The Shell conical drilling unit Kulluk sits aground on the southeast shore of Sitkalidak Island about 40 miles southwest of Kodiak City, Alaska, in 40 mph winds and 20-foot seas January 1, 2013. The Kulluk grounded following many efforts by tug and Coast Guard crews to tow the vessel to a safe harbor when it was beset by winter storm weather during a tow from Dutch Harbor, Alaska, to Everett, Wash.
In response to news that Shell is preparing a new application to drill in the Arctic next year, Greenpeace Arctic Campaign Specialist John Deans said:
Shell clearly believes the approval process is a formality and that it will be able to do whatever it wants in the Arctic next summer. The company is lurching forward despite the flood of reports from government agencies and environmental groups that Arctic drilling is too risky, that the Arctic is too vulnerable, and that Shell itself is too incompetent to proceed. If the Obama Administration is serious about climate change, it needs to prove it by keeping Shell out of the Arctic.
Shells preparations are a red flag for the millions of people around the world who want to save the Arctic from catastrophe. Shell clearly hasnt learned anything from its last Alaskan misadventure, which would have been funny had it not put lives, local communities, and a delicate ecosystem in grave peril.

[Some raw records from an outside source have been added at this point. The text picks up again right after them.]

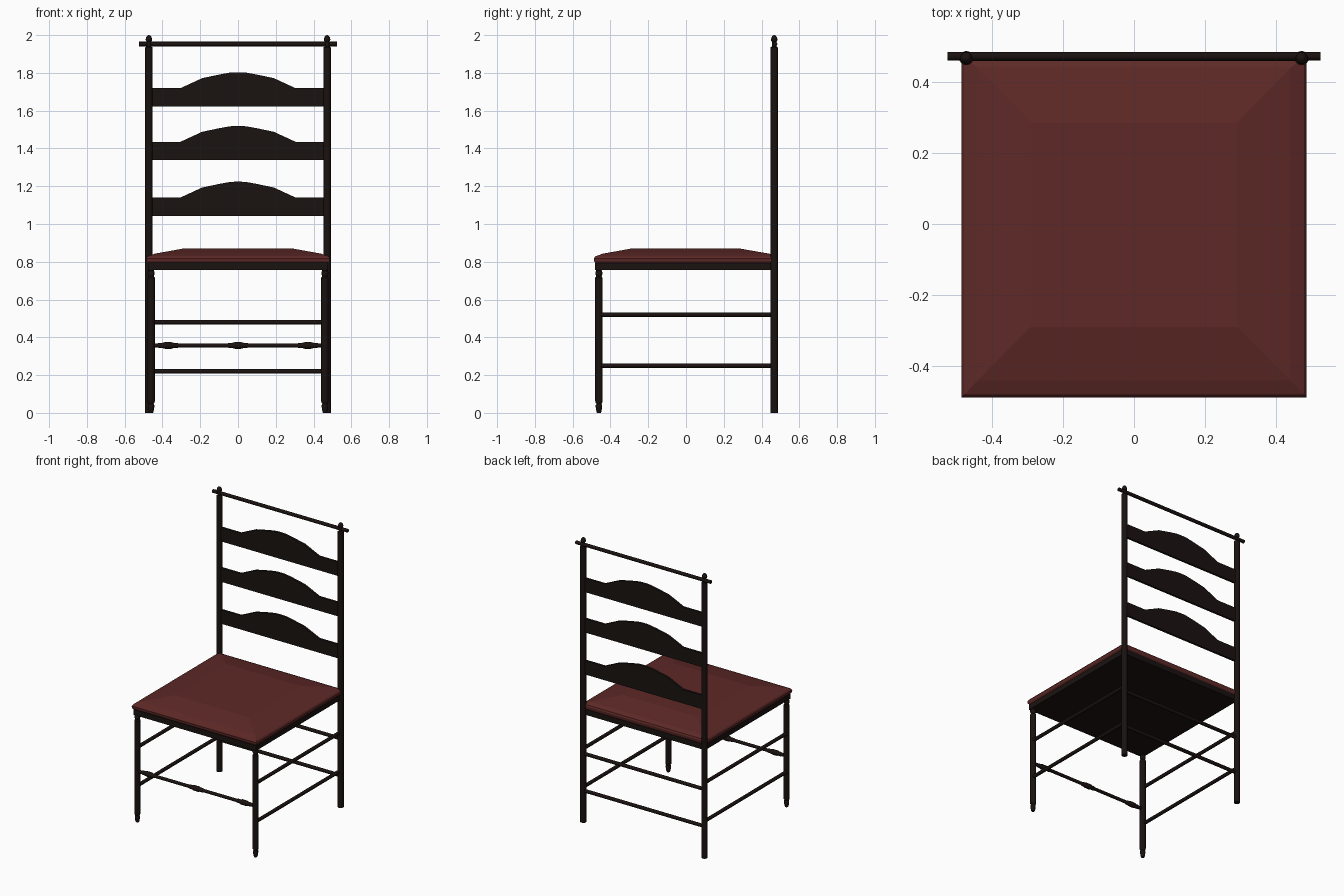
import bpy, bmesh, math
from mathutils import Matrix, Vector

if "Cube" in bpy.data.objects:
    bpy.data.objects.remove(bpy.data.objects["Cube"])


def material(name, color):
    m = bpy.data.materials.new(name)
    m.diffuse_color = color
    m.use_nodes = True
    m.node_tree.nodes["Principled BSDF"].inputs["Base Color"].default_value = m.diffuse_color
    return m


WOOD = material("dark_wood", (0.010, 0.006, 0.005, 1))
LEATHER = material("red_leather", (0.11, 0.022, 0.02, 1))


def finish(bm, name, mat, smooth=False):
    bmesh.ops.recalc_face_normals(bm, faces=bm.faces)
    me = bpy.data.meshes.new(name)
    bm.to_mesh(me)
    bm.free()
    me.materials.append(mat)
    ob = bpy.data.objects.new(name, me)
    bpy.context.collection.objects.link(ob)
    if smooth:
        bpy.ops.object.select_all(action='DESELECT')
        ob.select_set(True)
        bpy.context.view_layer.objects.active = ob
        bpy.ops.object.shade_smooth_by_angle(angle=math.radians(40))
    return ob


def loft(bm, rings):
    """Bridge equal-length rings of points and cap both ends."""
    vs = [[bm.verts.new(p) for p in r] for r in rings]
    n = len(vs[0])
    for a, b in zip(vs, vs[1:]):
        for i in range(n):
            j = (i + 1) % n
            bm.faces.new((a[i], a[j], b[j], b[i]))
    bm.faces.new(vs[0][::-1])
    bm.faces.new(vs[-1])


def turned(name, origin, profile, axis='Z', sides=16):
    """Lathe a (radius, distance) profile along an axis."""
    rot = Vector((0, 0, 1)).rotation_difference(
        {'X': Vector((1, 0, 0)), 'Y': Vector((0, 1, 0)), 'Z': Vector((0, 0, 1))}[axis])
    mat = Matrix.Translation(origin) @ rot.to_matrix().to_4x4()
    ang = [2 * math.pi * i / sides for i in range(sides)]
    bm = bmesh.new()
    loft(bm, [[mat @ Vector((r * math.cos(a), r * math.sin(a), d)) for a in ang]
              for r, d in profile])
    return finish(bm, name, WOOD, True)


def rod(name, origin, length, radius, axis):
    return turned(name, origin, [(radius, 0), (radius, length)], axis, 12)


def square_loft(name, sections, mat):
    """Stack rectangles given as (half x, front y, back y, z)."""
    bm = bmesh.new()
    loft(bm, [[(-x, f, z), (x, f, z), (x, b, z), (-x, b, z)] for x, f, b, z in sections])
    return finish(bm, name, mat)


# Posts, legs and side stretchers
post = [(0.020, 0), (0.020, 1.935), (0.011, 1.94), (0.011, 1.965), (0.016, 1.970),
        (0.017, 1.978), (0.014, 1.990), (0.007, 1.998), (0.002, 2.0)]
leg = [(0.010, 0), (0.013, 0.006), (0.017, 0.03), (0.017, 0.042), (0.013, 0.047),
       (0.019, 0.056), (0.020, 0.07), (0.020, 0.705), (0.020, 0.715), (0.014, 0.722),
       (0.019, 0.735), (0.019, 0.745), (0.014, 0.752), (0.018, 0.76)]
for side, s in (("left", -1), ("right", 1)):
    turned("back_post_" + side, (s * 0.472, 0.467, 0), post)
    turned("front_leg_" + side, (s * 0.46, -0.461, 0), leg)
    for level, z in (("lower", 0.25), ("upper", 0.52)):
        rod(f"side_stretcher_{level}_{side}", (s * 0.465, -0.46, z), 0.925, 0.012, 'Y')

# Back stretchers and top rail
for level, z in (("lower", 0.22), ("upper", 0.48)):
    rod("back_stretcher_" + level, (-0.47, 0.467, z), 0.94, 0.012, 'X')
rod("top_rail", (-0.525, 0.472, 1.953), 1.05, 0.012, 'X')

# Turned front stretcher with three swellings
prof = [(0.011, -0.46)]
for c in (-0.37, 0, 0.37):
    prof += [(0.011, c - 0.055), (0.014, c - 0.045), (0.014, c - 0.03), (0.018, c - 0.015),
             (0.018, c + 0.015), (0.014, c + 0.03), (0.014, c + 0.045), (0.011, c + 0.055)]
prof.append((0.011, 0.46))
turned("front_stretcher", (0, -0.461, 0.357), prof, 'X')

# Arched ladder slats
arch = [(0.46, 0.097), (0.305, 0.097), (0.19, 0.15), (0.10, 0.169), (0.045, 0.179), (0.015, 0.181)]
outline = [(-0.46, 0), (0.46, 0)] + arch + [(-x, z) for x, z in reversed(arch)]
for i, z0 in enumerate((1.043, 1.338, 1.622)):
    bm = bmesh.new()
    loft(bm, [[(x, y, z0 + z) for x, z in outline] for y in (0.459, 0.475)])
    finish(bm, f"back_slat_{i + 1}", WOOD)

# Seat frame and cushion
square_loft("seat_frame", [(0.476, -0.482, 0.468, 0.756), (0.476, -0.482, 0.468, 0.795)], WOOD)
square_loft("seat_cushion", [(0.476, -0.478, 0.465, 0.793), (0.484, -0.486, 0.470, 0.802),
                             (0.486, -0.488, 0.472, 0.818), (0.478, -0.480, 0.468, 0.829),
                             (0.440, -0.440, 0.440, 0.843), (0.29, -0.29, 0.285, 0.870)], LEATHER)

Shell is putting the pieces in place for next summer so it will at least appear competent to the administration, but anyone who has been paying attention knows that Shell isnt Arctic-ready, and, more importantly, that the Arctic will never be Shell-ready. Shell is hoping the public and the US government will confuse their commitment for competency.
The Dutch oil giant has bungled its way through its Arctic operations and squandered nearly $6 billion so far-- and all they have to show for it is a containment dome crushed like a beer can, a grounded drill rig, and a PR disaster. Even with all of the money theyve spent, Shell hasnt been able to prove they can operate in the Arctic.